It's a magical week where Wednesday is like Friday, but really people stop working so hard mid-Monday. Everyone travels to hang out in someone's warm, cozy, welcoming house, there's an amazing dinner with all the trimmings, then everyone piles onto couches or stretches out on the floor just to fall into a turkey coma.
Yeah. Thanksgiving is the best. So relaxing, so effortless. Travel, eat, and snooze. Maybe play football, or video games. No gifts, no church, no hassle. Ahhhh.
Unless...you are the hostess.
If you are the hostess, Thanksgiving starts at least two weeks before the actual holiday. Its onset may be marked by anxiety, cold sweats, and disturbed sleep.
You must plan a menu so that you can start to shop. You buy an eight pound bag of russets for $2.49 twelve days before the holiday, and then nearly bust a vein in your neck when you see a ten pound bag for two bucks on the Monday of Thanksgiving week.

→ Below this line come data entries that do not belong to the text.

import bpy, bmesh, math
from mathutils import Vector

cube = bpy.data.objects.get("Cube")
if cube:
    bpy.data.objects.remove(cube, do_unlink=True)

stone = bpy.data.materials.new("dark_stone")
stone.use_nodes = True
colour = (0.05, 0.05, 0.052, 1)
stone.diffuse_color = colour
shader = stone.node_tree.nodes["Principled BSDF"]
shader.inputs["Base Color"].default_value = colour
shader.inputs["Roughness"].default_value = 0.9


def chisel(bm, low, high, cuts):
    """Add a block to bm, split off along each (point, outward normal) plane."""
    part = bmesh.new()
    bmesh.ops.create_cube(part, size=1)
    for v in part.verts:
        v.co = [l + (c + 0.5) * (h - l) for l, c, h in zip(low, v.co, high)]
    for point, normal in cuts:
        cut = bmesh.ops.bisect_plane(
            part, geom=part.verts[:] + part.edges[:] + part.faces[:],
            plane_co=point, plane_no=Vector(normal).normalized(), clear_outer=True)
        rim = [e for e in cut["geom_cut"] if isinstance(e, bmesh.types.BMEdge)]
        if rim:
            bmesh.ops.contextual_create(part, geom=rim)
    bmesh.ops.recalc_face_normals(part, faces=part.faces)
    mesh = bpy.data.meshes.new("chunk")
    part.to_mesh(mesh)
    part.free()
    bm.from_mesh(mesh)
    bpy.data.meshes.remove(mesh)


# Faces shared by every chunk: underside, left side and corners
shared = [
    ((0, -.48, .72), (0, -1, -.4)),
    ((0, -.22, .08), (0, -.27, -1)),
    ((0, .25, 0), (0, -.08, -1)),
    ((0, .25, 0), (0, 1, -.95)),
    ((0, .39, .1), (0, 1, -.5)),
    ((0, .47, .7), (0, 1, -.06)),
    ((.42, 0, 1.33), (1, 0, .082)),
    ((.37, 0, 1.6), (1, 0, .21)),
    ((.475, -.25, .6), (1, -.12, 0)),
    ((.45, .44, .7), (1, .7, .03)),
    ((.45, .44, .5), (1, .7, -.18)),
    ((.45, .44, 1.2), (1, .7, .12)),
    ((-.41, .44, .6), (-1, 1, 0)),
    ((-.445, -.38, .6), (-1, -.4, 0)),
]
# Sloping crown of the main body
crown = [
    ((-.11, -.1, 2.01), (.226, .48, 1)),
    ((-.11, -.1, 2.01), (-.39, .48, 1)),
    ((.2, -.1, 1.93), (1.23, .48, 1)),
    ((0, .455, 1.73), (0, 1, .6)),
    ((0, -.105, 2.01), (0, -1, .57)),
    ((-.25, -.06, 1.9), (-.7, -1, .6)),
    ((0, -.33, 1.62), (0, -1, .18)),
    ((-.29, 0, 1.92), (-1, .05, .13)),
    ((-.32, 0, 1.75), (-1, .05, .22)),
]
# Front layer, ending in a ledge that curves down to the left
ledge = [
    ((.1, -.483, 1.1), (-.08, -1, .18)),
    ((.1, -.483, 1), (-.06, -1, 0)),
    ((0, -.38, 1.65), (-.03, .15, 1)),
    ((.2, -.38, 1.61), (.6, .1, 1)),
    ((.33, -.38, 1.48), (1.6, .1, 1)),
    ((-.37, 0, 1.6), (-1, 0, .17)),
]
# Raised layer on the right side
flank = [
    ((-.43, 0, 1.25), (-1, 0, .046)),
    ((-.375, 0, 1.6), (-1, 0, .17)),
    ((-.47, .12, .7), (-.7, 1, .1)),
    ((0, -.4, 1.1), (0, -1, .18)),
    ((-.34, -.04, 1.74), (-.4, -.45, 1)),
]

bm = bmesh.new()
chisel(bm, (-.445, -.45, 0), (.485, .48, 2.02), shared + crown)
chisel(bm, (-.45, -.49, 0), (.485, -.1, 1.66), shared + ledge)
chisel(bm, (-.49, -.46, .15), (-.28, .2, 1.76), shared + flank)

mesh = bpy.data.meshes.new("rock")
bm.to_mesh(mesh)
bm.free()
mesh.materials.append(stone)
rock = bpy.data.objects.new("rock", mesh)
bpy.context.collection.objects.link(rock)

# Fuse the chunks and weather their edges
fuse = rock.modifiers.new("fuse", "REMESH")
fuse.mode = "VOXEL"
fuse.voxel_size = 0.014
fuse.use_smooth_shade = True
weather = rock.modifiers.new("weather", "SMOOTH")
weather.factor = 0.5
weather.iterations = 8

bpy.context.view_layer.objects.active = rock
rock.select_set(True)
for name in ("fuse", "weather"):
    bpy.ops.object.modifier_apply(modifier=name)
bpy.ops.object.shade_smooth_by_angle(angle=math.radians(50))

You must make a prep/cooking schedule so that all your food will be cooked, warm, and ready to serve at the exact time that everyone is sitting at the dinner table. You will prep cranberry sauce and bake rolls at six o'clock in the morning the Monday before Thanksgiving because those things can be stored and/or frozen while the sweet potatoes/mashed potatoes/green bean casserole/turkey/gravy/stuffing cannot. You will scream, then throw a turkey breast, then assume a fetal position when there is just no more room in the freezer.
Your house must be clean and ready for guests. Since you will be in the kitchen for 48 continuous hours before the holiday, you must accomplish this thorough deep-clean and massive Washing of All the Linens the weekend before Thanksgiving. You will spend the three and a half days between this cleaning and Turkey Day screaming at your four year old that YOU KNOW HE HAS TO USE THE POTTY BUT IT HAS TO STAY CLEAN FOR FOUR MORE DAYS SO JUST HOLD IT GEEZ. (Bonus points if you have three children under five. Triple bonus points if they're all potty training.)
On the day of Thanksgiving, your guests will try to be helpful by puttering around your kitchen and asking vague questions like, "Are there any tupperware containers?" or "What do you use to clean these counters?" They will think they are helping but really they are pushing you one step closer to the straight jacket with every step they take. (There may be one family member who knows your kitchen inside and out, shuts her mouth, puts her head down, and CLEANS. This person will be invaluable to you. Never let her have Thanksgiving dinner anywhere else. NO MATTER WHAT.)
At Thanksgiving dinner, someone will do one of the following:
- Insult your personal religious or political beliefs.
- Comment that the turkey is dry.
- Ask why you didn't cook that dish again that only they ate last year.
- Make an inappropriate comment about your choice of career, sex life, or reproductive status.
- Engage in a marital spat - or worse.
- Get completely wasted.
- Throw up.
After dinner, there will be approximately three hours worth of cleanup. Your guests will be snoozing in the living room. You will curse their names in a continuous loop until you collapse next to them, only to have one of them ask you whether there is leftover pie.
Yeah. Very relaxing.
One year, my dear sister and I were co-hostessing (she is that invaluable relative I told you about up there.) We paused during our second hour of preparing food to serve and setting the table to gaze at the rest of our family, happily chatting, laughing, and relaxing in the other room. They were completely in love with Thanksgiving. She was sweating up a storm and I had pregnancy-induced sciatica like you wouldn't believe.
"What are we doing?" she asked me.
"We're making the magic," I said.
She nodded, we looked at each other, and got back to work.
Writers. Does all of this sound familiar?
When we write a story, it starts with a mere list, maybe a few words, maybe a character profile, maybe a photograph. We painstakingly plot, outline, and dream, switching out elements that don't make sense for others that might work better. We carefully lay everything out so that something in the Rising Action foreshadows the Climax in the subtlest way, and hopefully all comes to a gorgeous, sweeping, stunning head that leaves readers delighted and breathless.
Will there be unhelpful comments? Yeah. Blog contest participants to nitpick for the sake of saying anything nitpicky? Absolutely. Agents who will bring the snark and make fun of your query or even *gasp* concept on Twitter? Oh goodness yes. Will there be people who slam your story because there is a typo, or a shallow character, or because you are Mormon, or female, or Russian, or black, or gay? Even if that has nothing to do with your book? Uh huh.
See, to readers, our book lasts six to ten hours. To agents, it lasts maybe a few seconds (before they form R the query.) But to us, it is a year or more in the making. It's easy for others to take
the giant turkey dinner and clean house gorgeously plotted book and sweet characters for granted when it doesn't mean nearly as much to them. When they haven't worked their fingers to the bone for it, lost sleep over it, cried over it.
So, what do we do to overcome this inevitable gloom slump of writing stories? We find those gems of supportive crit partners, writing buddies, and author luminaries. We stick to them like glue and hold on to their advice and inspiration like precious jewels. We count on them to feel assured and not so alone, and above all, we use their words to grow.
And then? We keep making the magic.
Happy Thanksgiving, everybody. Don't forget to hug your hostess, compliment the gravy, towel off the bathroom sink, and maybe even take out the trash. But if you do that, don't forget to replace the garbage bag - and find the damn thing yourself.